16 Copyright Barbara Hastings- Asatourian 2001 Some Useful Visualisations  “Flower” (Kitzinger’s phrase)  “Lift” “Elevator”  “Kiss” (imagine kissing with labia)  “Imagine sucking up through perineum with a straw”  “Bringing IT’s closer together”  “Bringing the tailbone towards the pubis”  When having sex - contractions  Describe the difference between superficial and deep

17 Copyright Barbara Hastings- Asatourian 2001 Women  Vaginal cones produce weight training for the pelvic floor  Cones come in sets of  Lighter ones first  Build up to 15 minutes, walking around  Change to heavier ones  Build up to 15 minutes, walking around

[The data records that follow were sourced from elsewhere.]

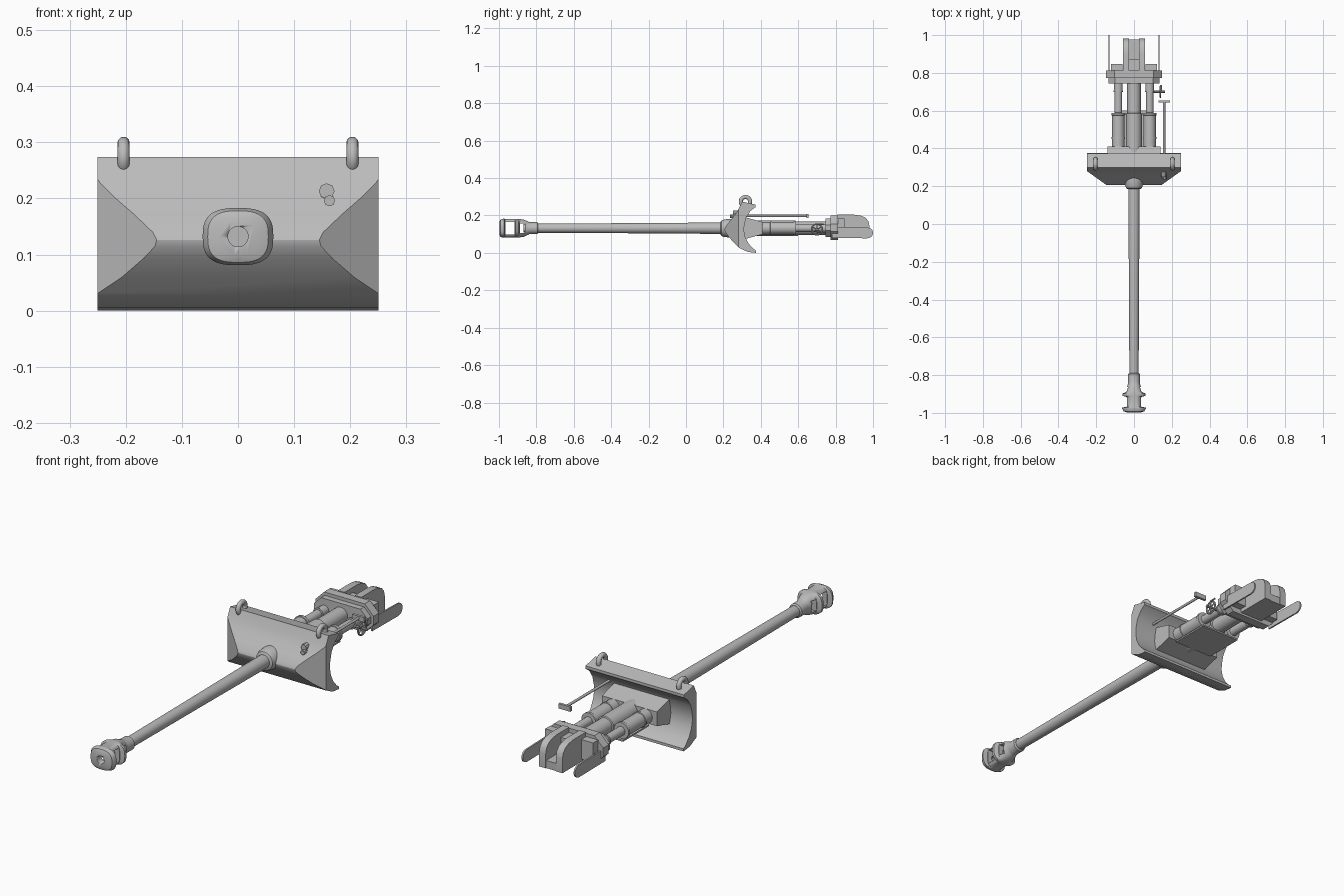
import bpy, bmesh, math
from mathutils import Vector, Matrix

if "Cube" in bpy.data.objects:
    bpy.data.objects.remove(bpy.data.objects["Cube"])

AX = 0.132  # height of the gun axis
metal = bpy.data.materials.new("grey_metal")
metal.diffuse_color = (0.5, 0.5, 0.5, 1)
metal.use_nodes = True
metal.node_tree.nodes["Principled BSDF"].inputs["Base Color"].default_value = metal.diffuse_color


def finish(name, bm, smooth=True, angle=35):
    bmesh.ops.recalc_face_normals(bm, faces=bm.faces[:])
    me = bpy.data.meshes.new(name)
    bm.to_mesh(me)
    bm.free()
    me.materials.append(metal)
    ob = bpy.data.objects.new(name, me)
    bpy.context.collection.objects.link(ob)
    if smooth:
        bpy.ops.object.select_all(action='DESELECT')
        ob.select_set(True)
        bpy.context.view_layer.objects.active = ob
        bpy.ops.object.shade_smooth_by_angle(angle=math.radians(angle))
    return ob


def loft(name, sections, x=0, z=AX, seg=32):
    """Sections along y: (y, half width, half height, squareness)."""
    bm = bmesh.new()
    rings = []
    for y, w, h, n in sections:
        ring = []
        for i in range(seg):
            c, s = math.cos(2 * math.pi * i / seg), math.sin(2 * math.pi * i / seg)
            ring.append(bm.verts.new((x + w * math.copysign(abs(c) ** (2 / n), c), y,
                                      z + h * math.copysign(abs(s) ** (2 / n), s))))
        rings.append(ring)
    for a, b in zip(rings, rings[1:]):
        for i in range(seg):
            j = (i + 1) % seg
            bm.faces.new((a[i], a[j], b[j], b[i]))
    bm.faces.new(rings[0])
    bm.faces.new(rings[-1])
    return finish(name, bm)


def lathe(name, profile, x=0, z=AX, seg=32):
    return loft(name, [(y, r, r, 2) for y, r in profile], x, z, seg)


def box(name, x0, x1, y0, y1, z0, z1):
    bm = bmesh.new()
    bmesh.ops.create_cube(bm, size=1)
    for v in bm.verts:
        v.co = ((x0 + x1) / 2 + v.co.x * (x1 - x0), (y0 + y1) / 2 + v.co.y * (y1 - y0),
                (z0 + z1) / 2 + v.co.z * (z1 - z0))
    return finish(name, bm, False)


def extrude(points, direction):
    bm = bmesh.new()
    f = bm.faces.new([bm.verts.new(p) for p in points])
    r = bmesh.ops.extrude_face_region(bm, geom=[f])
    bmesh.ops.translate(bm, vec=direction, verts=[g for g in r["geom"] if isinstance(g, bmesh.types.BMVert)])
    return bm


def side_profile(name, yz, x0, x1, smooth=True):
    return finish(name, extrude([(x0, y, z) for y, z in yz], (x1 - x0, 0, 0)), smooth)


def front_profile(name, xz, y0, y1):
    return finish(name, extrude([(x, y0, z) for x, z in xz], (0, y1 - y0, 0)), False)


def torus(name, center, major, minor, seg=28, tube=12):
    """Ring standing in the yz plane."""
    bm = bmesh.new()
    grid = [[bm.verts.new((center[0] + minor * math.sin(b),
                           center[1] + (major + minor * math.cos(b)) * math.cos(a),
                           center[2] + (major + minor * math.cos(b)) * math.sin(a)))
             for b in (2 * math.pi * j / tube for j in range(tube))]
            for a in (2 * math.pi * i / seg for i in range(seg))]
    for i in range(seg):
        for j in range(tube):
            k, m = (i + 1) % seg, (j + 1) % tube
            bm.faces.new((grid[i][j], grid[k][j], grid[k][m], grid[i][m]))
    return finish(name, bm)


def cut(target, cutter):
    mod = target.modifiers.new(cutter.name, 'BOOLEAN')
    mod.operation, mod.solver, mod.object = 'DIFFERENCE', 'EXACT', cutter
    cutter.hide_render = True
    cutter.hide_viewport = True


# Barrel
lathe("barrel", [(-0.87, 0.022), (-0.8, 0.0245), (-0.3, 0.027), (0.2, 0.0305), (0.4, 0.0305)])

# Muzzle brake: flared baffles, side windows and bore
brake = loft("muzzle_brake", [
    (-0.998, 0.034, 0.034, 2.2), (-0.992, 0.054, 0.046, 2.8), (-0.978, 0.063, 0.051, 2.8),
    (-0.972, 0.063, 0.051, 2.8), (-0.968, 0.041, 0.05, 3), (-0.915, 0.041, 0.05, 3),
    (-0.91, 0.062, 0.05, 2.8), (-0.898, 0.062, 0.05, 2.8), (-0.89, 0.042, 0.049, 2.8),
    (-0.868, 0.038, 0.046, 2.3), (-0.845, 0.032, 0.036, 2), (-0.838, 0.032, 0.032, 2),
    (-0.795, 0.032, 0.032, 2), (-0.79, 0.026, 0.026, 2)], seg=40)
cut(brake, box("front_window_cutter", -0.1, 0.1, -0.966, -0.918, AX - 0.034, AX + 0.034))
cut(brake, box("rear_window_cutter", -0.1, 0.1, -0.888, -0.862, AX - 0.026, AX + 0.026))
cut(brake, lathe("bore_cutter", [(-1.05, 0.018), (-0.88, 0.018)]))

# Shield: curved plate with both front corners sliced off
outer = [(0.375, 0.0), (0.33, 0.005), (0.285, 0.027), (0.25, 0.06), (0.222, 0.094), (0.208, 0.115),
         (0.206, 0.126), (0.211, 0.14), (0.235, 0.172), (0.258, 0.2), (0.278, 0.228), (0.294, 0.26), (0.3, 0.274)]
inner = [(0.372, 0.258), (0.372, 0.245), (0.345, 0.225), (0.322, 0.19), (0.312, 0.15), (0.31, 0.12),
         (0.317, 0.085), (0.335, 0.05), (0.36, 0.022), (0.375, 0.012)]
bm = extrude([(-0.25, y, z) for y, z in outer + inner], (0.5, 0, 0))
for s in (-1, 1):
    r = bmesh.ops.bisect_plane(bm, geom=bm.verts[:] + bm.edges[:] + bm.faces[:], dist=1e-6,
                               plane_co=(s * 0.145, 0.206, 0), plane_no=(s * 0.075, -0.105, 0), clear_outer=True)
    bmesh.ops.holes_fill(bm, edges=[e for e in bm.edges if e.is_boundary], sides=0)
finish("shield", bm, angle=28)

# Ball collar where the barrel leaves the shield
lathe("barrel_collar", [(0.185, 0.034), (0.19, 0.042), (0.205, 0.047), (0.235, 0.05), (0.31, 0.05)])

# Lifting eyes
for s, side in ((-1, "left"), (1, "right")):
    torus(side + "_lifting_eye", (s * 0.204, 0.318, 0.274), 0.025, 0.011)

# Sight: port boss on the shield, long tube and brow pad behind
lathe("sight_port", [(0.25, 0.014), (0.3, 0.014)], 0.158, 0.213, 8)
lathe("sight_port_pin", [(0.235, 0.01), (0.28, 0.01)], 0.163, 0.196, 8)
lathe("sight_tube", [(0.28, 0.006), (0.65, 0.006)], 0.16, 0.198, 12)
box("sight_pad", 0.13, 0.19, 0.643, 0.655, 0.187, 0.209)

# Cradle block behind the shield
side_profile("cradle_block", [(0.3, 0.07), (0.41, 0.1), (0.41, 0.165), (0.3, 0.195)], -0.14, 0.14, False)

# Recoil tube and the two buffer cylinders
lathe("recoil_tube", [(0.36, 0.042), (0.585, 0.042), (0.587, 0.036), (0.78, 0.036)])
for s, side in ((-1, "left"), (1, "right")):
    lathe(side + "_buffer", [(0.4, 0.033), (0.45, 0.033), (0.451, 0.036), (0.46, 0.036), (0.461, 0.033),
                             (0.575, 0.033), (0.576, 0.037), (0.588, 0.037), (0.589, 0.02), (0.698, 0.02),
                             (0.699, 0.026), (0.706, 0.026), (0.707, 0.023), (0.77, 0.023)], s * 0.083, AX, 24)
box("lower_rail", -0.1, 0.1, 0.41, 0.6, 0.09, 0.097)


# Octagonal breech ring plates
def octagon(w, z0, z1, c):
    return [(-w + c, z0), (w - c, z0), (w, z0 + c), (w, z1 - c),
            (w - c, z1), (-w + c, z1), (-w, z1 - c), (-w, z0 + c)]


front_profile("ring_front_plate", octagon(0.135, 0.085, 0.185, 0.035), 0.745, 0.772)
front_profile("ring_plate", octagon(0.148, 0.07, 0.2, 0.045), 0.772, 0.812)
for s, side in ((-1, "left"), (1, "right")):
    a, b = sorted((s * 0.062, s * 0.122))
    box(side + "_ring_block", a, b, 0.81, 0.848, 0.095, 0.185)

# Breech: two rounded cheeks with an open loading trough
cheek = [(0.81, 0.08), (0.81, 0.204), (0.9, 0.204), (0.935, 0.199), (0.96, 0.188), (0.975, 0.17),
         (0.981, 0.145), (0.981, 0.08)]
for s, side in ((-1, "left"), (1, "right")):
    side_profile(side + "_breech_cheek", cheek, s * 0.026, s * 0.059)
box("breech_floor", -0.026, 0.026, 0.81, 0.978, 0.08, 0.115)
box("breech_block", -0.026, 0.026, 0.81, 0.87, 0.115, 0.18)

# Recoil guards: thin arms with rounded rear ends
guard = [(0.78, 0.08), (0.97, 0.078)] + [
    (0.972 + 0.028 * math.cos(a), 0.107 + 0.028 * math.sin(a))
    for a in (math.radians(d) for d in range(-70, 91, 20))] + [(0.78, 0.14)]
for s, side in ((-1, "left"), (1, "right")):
    side_profile(side + "_recoil_guard", guard, s * 0.129, s * 0.136)

# Elevation handwheel with spokes and shaft
wheel = Vector((0.14, 0.70, 0.125))
torus("handwheel_rim", wheel, 0.029, 0.004, 24, 8)
bm = bmesh.new()
for k in range(3):
    turn = Matrix.Translation(wheel) @ Matrix.Rotation(math.radians(60 * k), 4, 'X')
    bmesh.ops.create_cone(bm, cap_ends=True, segments=8, radius1=0.003, radius2=0.003, depth=0.058, matrix=turn)
shaft = Matrix.Translation(wheel + Vector((-0.015, 0, 0))) @ Matrix.Rotation(math.pi / 2, 4, 'Y')
bmesh.ops.create_cone(bm, cap_ends=True, segments=10, radius1=0.006, radius2=0.006, depth=0.08, matrix=shaft)
finish("handwheel_spokes", bm)
lathe("handwheel_grip", [(0.705, 0.004), (0.735, 0.004)], 0.145, 0.154, 10)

18 Copyright Barbara Hastings- Asatourian 2001 Biofeedback  E.g. “Periform”  “Anuform”  Educator - the extension moves downwards with a correct pelvic floor contraction NB…….Consider other causes of incontinence - infection, irritation, detrusor instability, underactive detrusor, nerve damage, incompetent urethral closure


Download ppt "Copyright Barbara Hastings- Asatourian 2001 Pelvic Floorwork - for the prevention and management of stress incontinence FITPRO Convention 2001 Barbara."

Similar presentations


Ads by Google